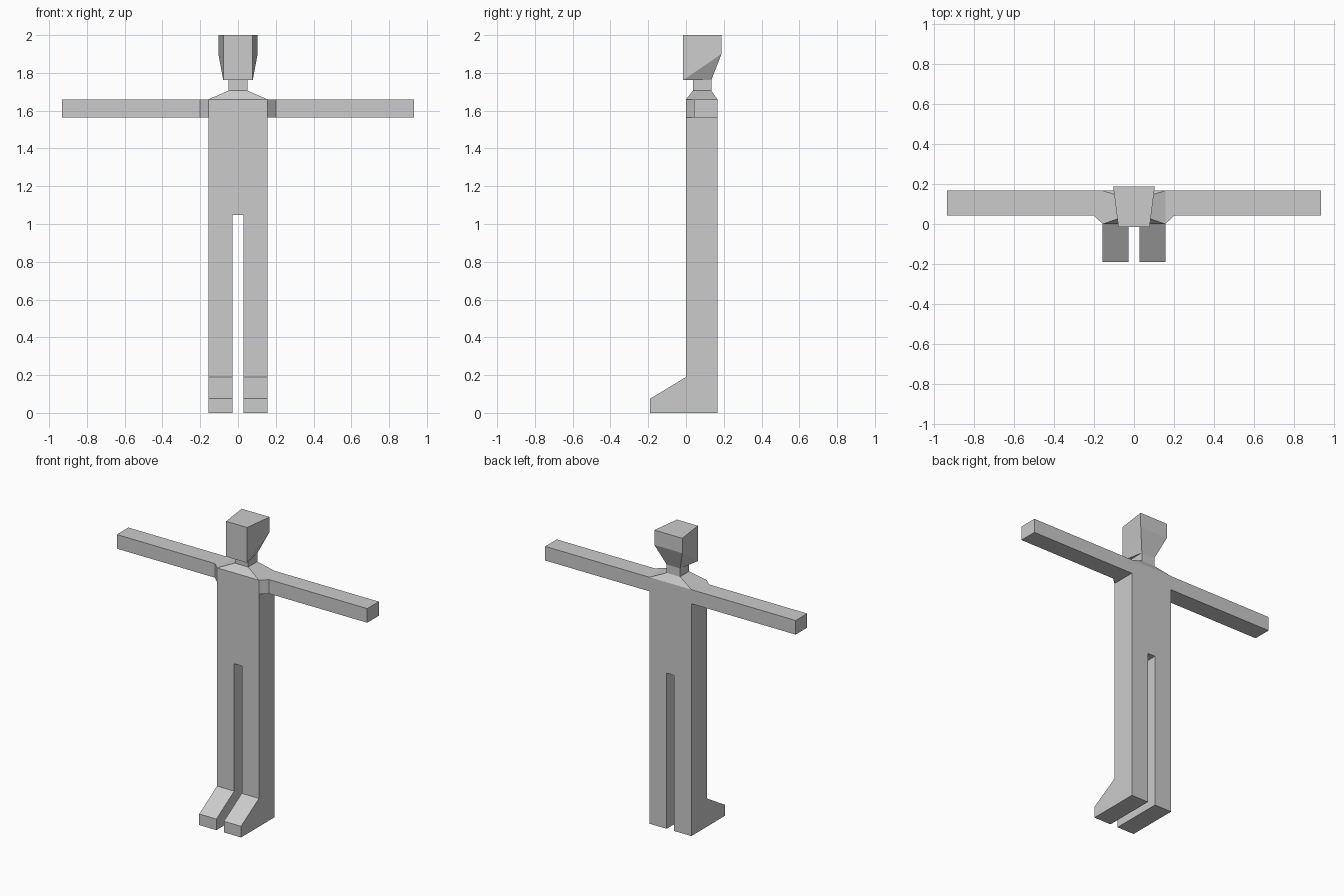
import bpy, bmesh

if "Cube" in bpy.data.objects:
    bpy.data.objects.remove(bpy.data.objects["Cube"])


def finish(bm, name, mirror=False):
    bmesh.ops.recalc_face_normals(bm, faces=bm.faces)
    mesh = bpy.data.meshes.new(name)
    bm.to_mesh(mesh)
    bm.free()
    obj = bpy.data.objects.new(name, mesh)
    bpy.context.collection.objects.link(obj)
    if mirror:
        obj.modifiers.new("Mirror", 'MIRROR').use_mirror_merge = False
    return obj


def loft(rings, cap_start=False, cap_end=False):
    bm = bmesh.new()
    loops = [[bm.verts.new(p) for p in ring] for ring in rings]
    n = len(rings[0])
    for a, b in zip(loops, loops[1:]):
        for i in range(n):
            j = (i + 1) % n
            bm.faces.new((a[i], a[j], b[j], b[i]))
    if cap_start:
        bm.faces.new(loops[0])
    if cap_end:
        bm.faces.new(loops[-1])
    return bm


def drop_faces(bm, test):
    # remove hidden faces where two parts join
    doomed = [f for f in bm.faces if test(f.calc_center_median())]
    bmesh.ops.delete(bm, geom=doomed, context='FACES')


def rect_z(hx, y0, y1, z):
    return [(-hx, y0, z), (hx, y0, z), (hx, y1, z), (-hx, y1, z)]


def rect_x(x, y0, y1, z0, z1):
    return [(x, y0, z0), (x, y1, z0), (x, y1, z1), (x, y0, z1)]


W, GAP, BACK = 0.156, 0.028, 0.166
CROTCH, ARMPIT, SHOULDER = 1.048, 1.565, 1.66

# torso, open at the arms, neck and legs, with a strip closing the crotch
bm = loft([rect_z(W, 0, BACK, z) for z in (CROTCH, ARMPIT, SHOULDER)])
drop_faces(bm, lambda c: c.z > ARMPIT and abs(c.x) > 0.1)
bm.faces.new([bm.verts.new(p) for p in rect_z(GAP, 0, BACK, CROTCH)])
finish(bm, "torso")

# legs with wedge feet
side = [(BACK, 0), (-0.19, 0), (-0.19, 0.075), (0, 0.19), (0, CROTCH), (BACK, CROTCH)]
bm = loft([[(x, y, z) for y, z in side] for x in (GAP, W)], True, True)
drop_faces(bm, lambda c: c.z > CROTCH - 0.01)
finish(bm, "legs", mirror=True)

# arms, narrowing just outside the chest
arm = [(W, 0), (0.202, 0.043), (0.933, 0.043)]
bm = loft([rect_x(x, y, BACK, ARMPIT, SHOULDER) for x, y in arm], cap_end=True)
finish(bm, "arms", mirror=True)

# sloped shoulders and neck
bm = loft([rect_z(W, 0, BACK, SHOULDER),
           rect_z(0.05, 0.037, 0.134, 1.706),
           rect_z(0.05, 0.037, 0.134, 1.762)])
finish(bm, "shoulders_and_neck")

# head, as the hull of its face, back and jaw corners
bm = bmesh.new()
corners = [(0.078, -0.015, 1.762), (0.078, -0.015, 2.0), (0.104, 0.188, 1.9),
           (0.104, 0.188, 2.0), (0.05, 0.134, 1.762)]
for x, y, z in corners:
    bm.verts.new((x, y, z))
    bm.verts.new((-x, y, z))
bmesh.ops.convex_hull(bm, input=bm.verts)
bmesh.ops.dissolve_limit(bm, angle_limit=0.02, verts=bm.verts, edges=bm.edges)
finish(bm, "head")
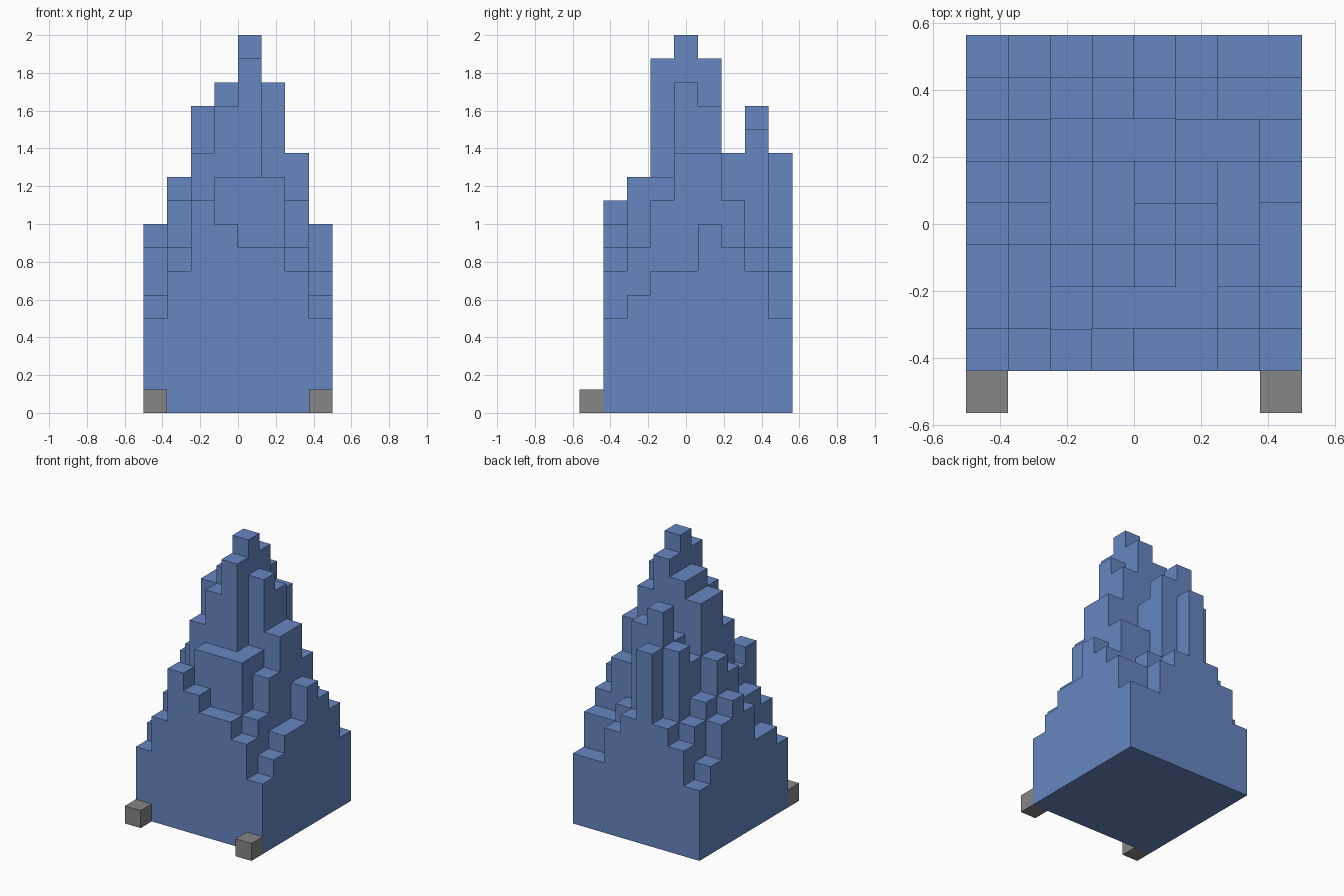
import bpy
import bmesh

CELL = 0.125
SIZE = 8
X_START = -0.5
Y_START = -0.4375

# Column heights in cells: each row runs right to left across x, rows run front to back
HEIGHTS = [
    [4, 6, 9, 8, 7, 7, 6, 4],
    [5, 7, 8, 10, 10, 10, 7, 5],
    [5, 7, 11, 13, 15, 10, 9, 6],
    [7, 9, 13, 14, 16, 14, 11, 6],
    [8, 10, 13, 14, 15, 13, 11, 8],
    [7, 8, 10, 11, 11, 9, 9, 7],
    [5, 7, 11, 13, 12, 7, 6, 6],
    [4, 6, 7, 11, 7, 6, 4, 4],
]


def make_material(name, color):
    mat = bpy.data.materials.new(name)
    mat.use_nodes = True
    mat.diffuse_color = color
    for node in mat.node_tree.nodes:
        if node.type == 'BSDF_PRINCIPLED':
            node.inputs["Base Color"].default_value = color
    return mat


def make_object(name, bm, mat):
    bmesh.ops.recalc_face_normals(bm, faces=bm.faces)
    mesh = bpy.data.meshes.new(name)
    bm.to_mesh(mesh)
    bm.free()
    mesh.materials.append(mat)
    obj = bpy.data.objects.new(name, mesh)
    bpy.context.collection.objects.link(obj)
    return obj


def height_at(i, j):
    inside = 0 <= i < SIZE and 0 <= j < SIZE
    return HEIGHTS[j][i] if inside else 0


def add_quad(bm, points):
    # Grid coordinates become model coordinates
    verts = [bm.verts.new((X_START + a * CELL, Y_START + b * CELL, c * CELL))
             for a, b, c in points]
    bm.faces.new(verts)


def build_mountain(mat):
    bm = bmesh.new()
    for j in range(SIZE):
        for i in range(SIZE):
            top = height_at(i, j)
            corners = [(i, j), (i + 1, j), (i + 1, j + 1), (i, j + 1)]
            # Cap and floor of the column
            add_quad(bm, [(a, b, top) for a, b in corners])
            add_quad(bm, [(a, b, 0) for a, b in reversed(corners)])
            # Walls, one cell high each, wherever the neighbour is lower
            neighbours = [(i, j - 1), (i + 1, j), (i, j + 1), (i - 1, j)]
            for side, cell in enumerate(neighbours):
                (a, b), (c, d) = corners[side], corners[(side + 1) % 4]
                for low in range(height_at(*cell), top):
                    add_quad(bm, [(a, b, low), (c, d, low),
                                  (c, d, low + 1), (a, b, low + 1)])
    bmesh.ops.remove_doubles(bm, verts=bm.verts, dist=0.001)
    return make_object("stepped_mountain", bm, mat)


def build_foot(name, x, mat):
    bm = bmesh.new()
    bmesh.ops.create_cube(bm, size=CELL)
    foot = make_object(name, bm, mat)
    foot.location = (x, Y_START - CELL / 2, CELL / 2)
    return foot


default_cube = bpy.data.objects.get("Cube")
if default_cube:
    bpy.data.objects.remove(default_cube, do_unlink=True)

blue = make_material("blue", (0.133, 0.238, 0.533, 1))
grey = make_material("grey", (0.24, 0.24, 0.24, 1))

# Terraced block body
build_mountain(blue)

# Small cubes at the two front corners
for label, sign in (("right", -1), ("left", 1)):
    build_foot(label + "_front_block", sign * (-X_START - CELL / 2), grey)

Work instruction =>
Go back to the listing above. Copy word for word the lines from the one with "inside = 0 <= i < SIZE and 0 <= j < SIZE" through the one with "for a, b, c in points]", and nothing more.

Finished task =>
    inside = 0 <= i < SIZE and 0 <= j < SIZE
    return HEIGHTS[j][i] if inside else 0


def add_quad(bm, points):
    # Grid coordinates become model coordinates
    verts = [bm.verts.new((X_START + a * CELL, Y_START + b * CELL, c * CELL))
             for a, b, c in points]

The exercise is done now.